Records from a dataset

□ □ □ □

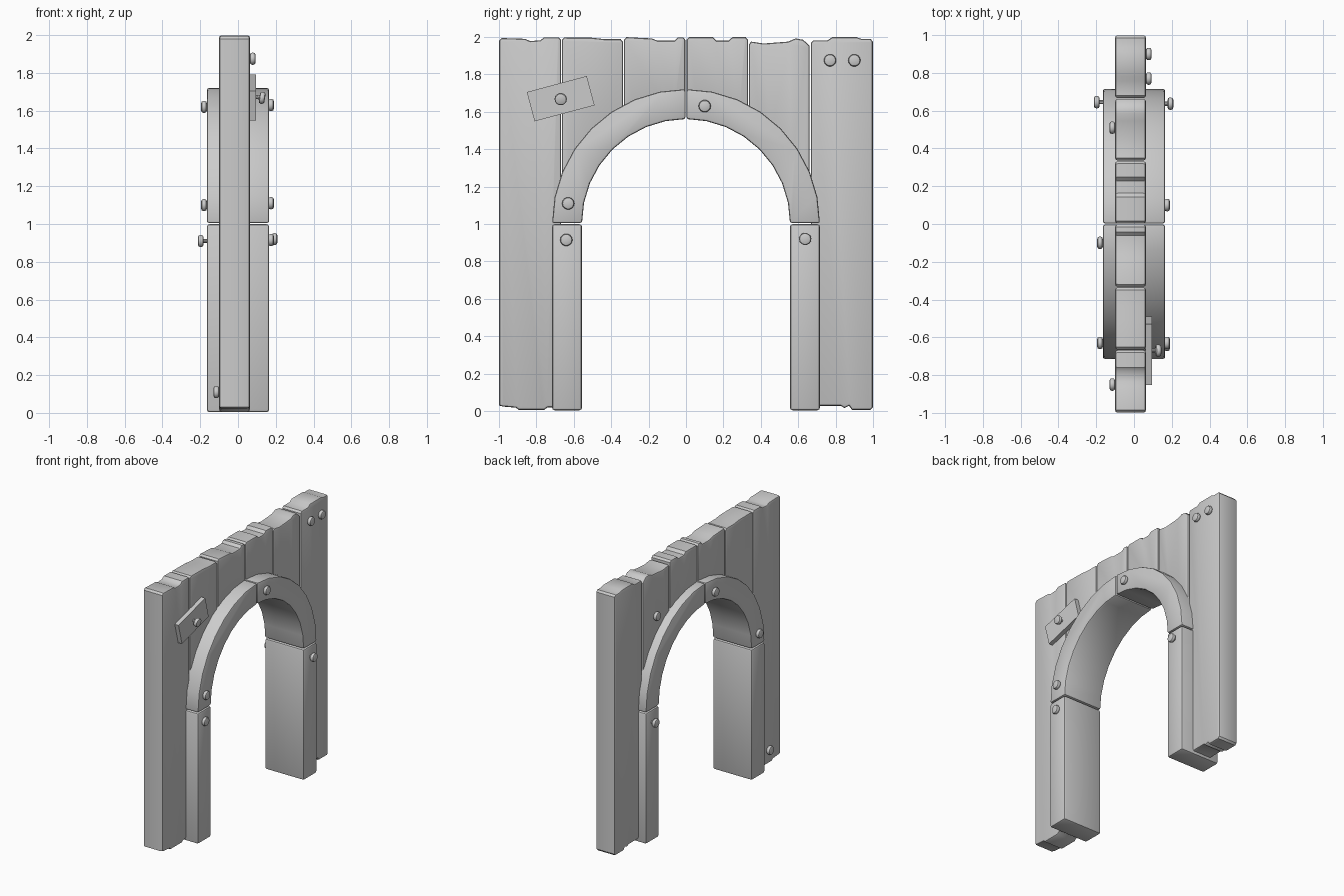
import bpy, bmesh, math
from mathutils import Matrix, Vector

if "Cube" in bpy.data.objects:
    bpy.data.objects.remove(bpy.data.objects["Cube"])


def finish(bm, name, angle=35):
    bmesh.ops.recalc_face_normals(bm, faces=bm.faces)
    me = bpy.data.meshes.new(name)
    bm.to_mesh(me)
    bm.free()
    ob = bpy.data.objects.new(name, me)
    bpy.context.collection.objects.link(ob)
    bpy.ops.object.select_all(action='DESELECT')
    ob.select_set(True)
    bpy.context.view_layer.objects.active = ob
    bpy.ops.object.shade_smooth_by_angle(angle=math.radians(angle))
    return ob


def prism(name, pts, x0, x1, bevel, caps_only=False):
    """Extrude a (y, z) outline along x and round its edges."""
    bm = bmesh.new()
    face = bm.faces.new([bm.verts.new((x0, y, z)) for y, z in pts])
    ext = bmesh.ops.extrude_face_region(bm, geom=[face])
    for v in ext['geom']:
        if isinstance(v, bmesh.types.BMVert):
            v.co.x = x1
    bmesh.ops.recalc_face_normals(bm, faces=bm.faces)
    if caps_only:
        edges = [e for e in bm.edges if abs(e.verts[0].co.x - e.verts[1].co.x) < 1e-5]
        edges = [e for e in edges if e.calc_face_angle(0) > 1]
    else:
        edges = [e for e in bm.edges if e.calc_face_angle(0) > 0.8]
    if bevel:
        bmesh.ops.bevel(bm, geom=edges, offset=bevel, segments=2, profile=0.5,
                        affect='EDGES', clamp_overlap=False)
    return finish(bm, name)


def nail(name, x, y, z, side, tilt=0):
    """Round-headed nail; x is the underside of the head."""
    bm = bmesh.new()
    head = bmesh.ops.create_cone(bm, cap_ends=True, segments=14, radius1=0.033,
                                 radius2=0.033, depth=0.03,
                                 matrix=Matrix.Translation((0, 0, 0.015)))
    rim = [e for e in bm.edges if e.calc_face_angle(0) > 1]
    bmesh.ops.bevel(bm, geom=rim, offset=0.012, segments=2, profile=0.5, affect='EDGES')
    bmesh.ops.create_cone(bm, cap_ends=True, segments=10, radius1=0.011, radius2=0.011,
                          depth=0.06, matrix=Matrix.Translation((0, 0, -0.025)))
    rot = Matrix.Rotation(side * math.pi / 2 + tilt, 4, 'Y')
    bm.transform(Matrix.Translation((x, y, z)) @ rot)
    return finish(bm, name)


MID_R, OUT_R, IN_R, SPRING = 0.635, 0.716, 0.556, 1.005
XB, XF = -0.10, 0.063

# Wall planks: (y0, y1, worn top edge as y offset / z)
planks = [
    (-0.999, -0.668, [(.013, 1.994), (.14, 1.99), (.165, 1.978), (.22, 1.982), (.24, 1.998), (.318, 1.998)]),
    (-0.664, -0.336, [(.013, 1.997), (.16, 1.996), (.23, 1.988), (.315, 1.988)]),
    (-0.332, -0.003, [(.013, 1.999), (.15, 1.992), (.18, 1.98), (.27, 1.98), (.29, 1.998), (.316, 1.998)]),
    (0.003, 0.332, [(.013, 1.999), (.14, 1.999), (.16, 1.98), (.225, 1.98), (.245, 1.999), (.316, 1.999)]),
    (0.336, 0.661, [(.013, 1.975), (.08, 1.965), (.21, 1.975), (.25, 1.992), (.29, 1.985), (.312, 1.965)]),
    (0.667, 0.999, [(.013, 1.982), (.09, 1.982), (.115, 1.999), (.245, 1.999), (.27, 1.99), (.319, 1.99)]),
]
bottoms = {  # worn lower ends of the two outer planks
    0: [(.0, .03), (.02, .024), (.09, .018), (.105, .006), (.24, .006), (.26, .02), (.331, .02)],
    5: [(.0, .025), (.06, .028), (.16, .028), (.18, .016), (.205, .028), (.22, .006), (.32, .006), (.332, .02)],
}
for i, (y0, y1, top) in enumerate(planks):
    if i in bottoms:
        low = [(y0 + d, z) for d, z in bottoms[i]]
    else:
        ys = [y0 + (y1 - y0) * k / 6 for k in range(7)]
        low = [(y, SPRING + math.sqrt(max(0, MID_R ** 2 - y * y))) for y in ys]
    up = [(y0 + d, z) for d, z in top]
    outline = low + [(y1, up[-1][1] - 0.014)] + up[::-1] + [(y0, up[0][1] - 0.014)]
    prism(f"wall_plank_{i + 1}", outline, XB, XF, 0.013, caps_only=True)

# Door frame: two posts and two arch halves
for s, side in ((-1, "left"), (1, "right")):
    a, b = sorted((s * IN_R, s * OUT_R))
    prism(f"frame_post_{side}", [(a, 0.004), (b, 0.004), (b, 0.999), (a, 0.999)],
          -0.165, 0.165, 0.014)
    ang = [math.pi / 2 * k / 8 for k in range(9)]

    def arc(r):
        return [(s * max(0.003, r * math.cos(t)), SPRING + r * math.sin(t)) for t in ang]
    prism(f"frame_arch_{side}", arc(OUT_R) + arc(IN_R)[::-1], -0.165, 0.165, 0.012)

# Tilted repair plate
c, t = Vector((-0.67, 1.67)), math.radians(15)
u, v = Vector((math.cos(t), math.sin(t))) * 0.166, Vector((-math.sin(t), math.cos(t))) * 0.081
prism("repair_plate", [tuple(c + p) for p in (-u - v, u - v, u + v, -u + v)], 0.062, 0.095, 0)

# Nails: x of head underside, y, z, facing side
nails = [
    (0.16, 0.10, 1.63, 1), (0.16, -0.63, 1.11, 1), (0.16, -0.64, 0.915, 1),
    (0.178, 0.637, 0.92, 1), (0.063, 0.77, 1.875, 1), (0.063, 0.90, 1.875, 1),
    (-0.165, -0.10, 1.62, -1), (-0.165, -0.63, 1.10, -1), (-0.182, 0.645, 0.91, -1),
    (-0.10, 0.51, 1.65, -1), (-0.10, -0.85, 0.11, -1),
]
for i, n in enumerate(nails):
    nail(f"nail_{i + 1}", *n)
nail("plate_nail", 0.113, -0.67, 1.67, 1, tilt=0.15)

□ □ □ □

● **EXERCISE GOAL**
Wherever the string "segments" appears in the records above, copy the line it sits in.

● **OUTPUT**
        bmesh.ops.bevel(bm, geom=edges, offset=bevel, segments=2, profile=0.5,
    head = bmesh.ops.create_cone(bm, cap_ends=True, segments=14, radius1=0.033,
    bmesh.ops.bevel(bm, geom=rim, offset=0.012, segments=2, profile=0.5, affect='EDGES')
    bmesh.ops.create_cone(bm, cap_ends=True, segments=10, radius1=0.011, radius2=0.011,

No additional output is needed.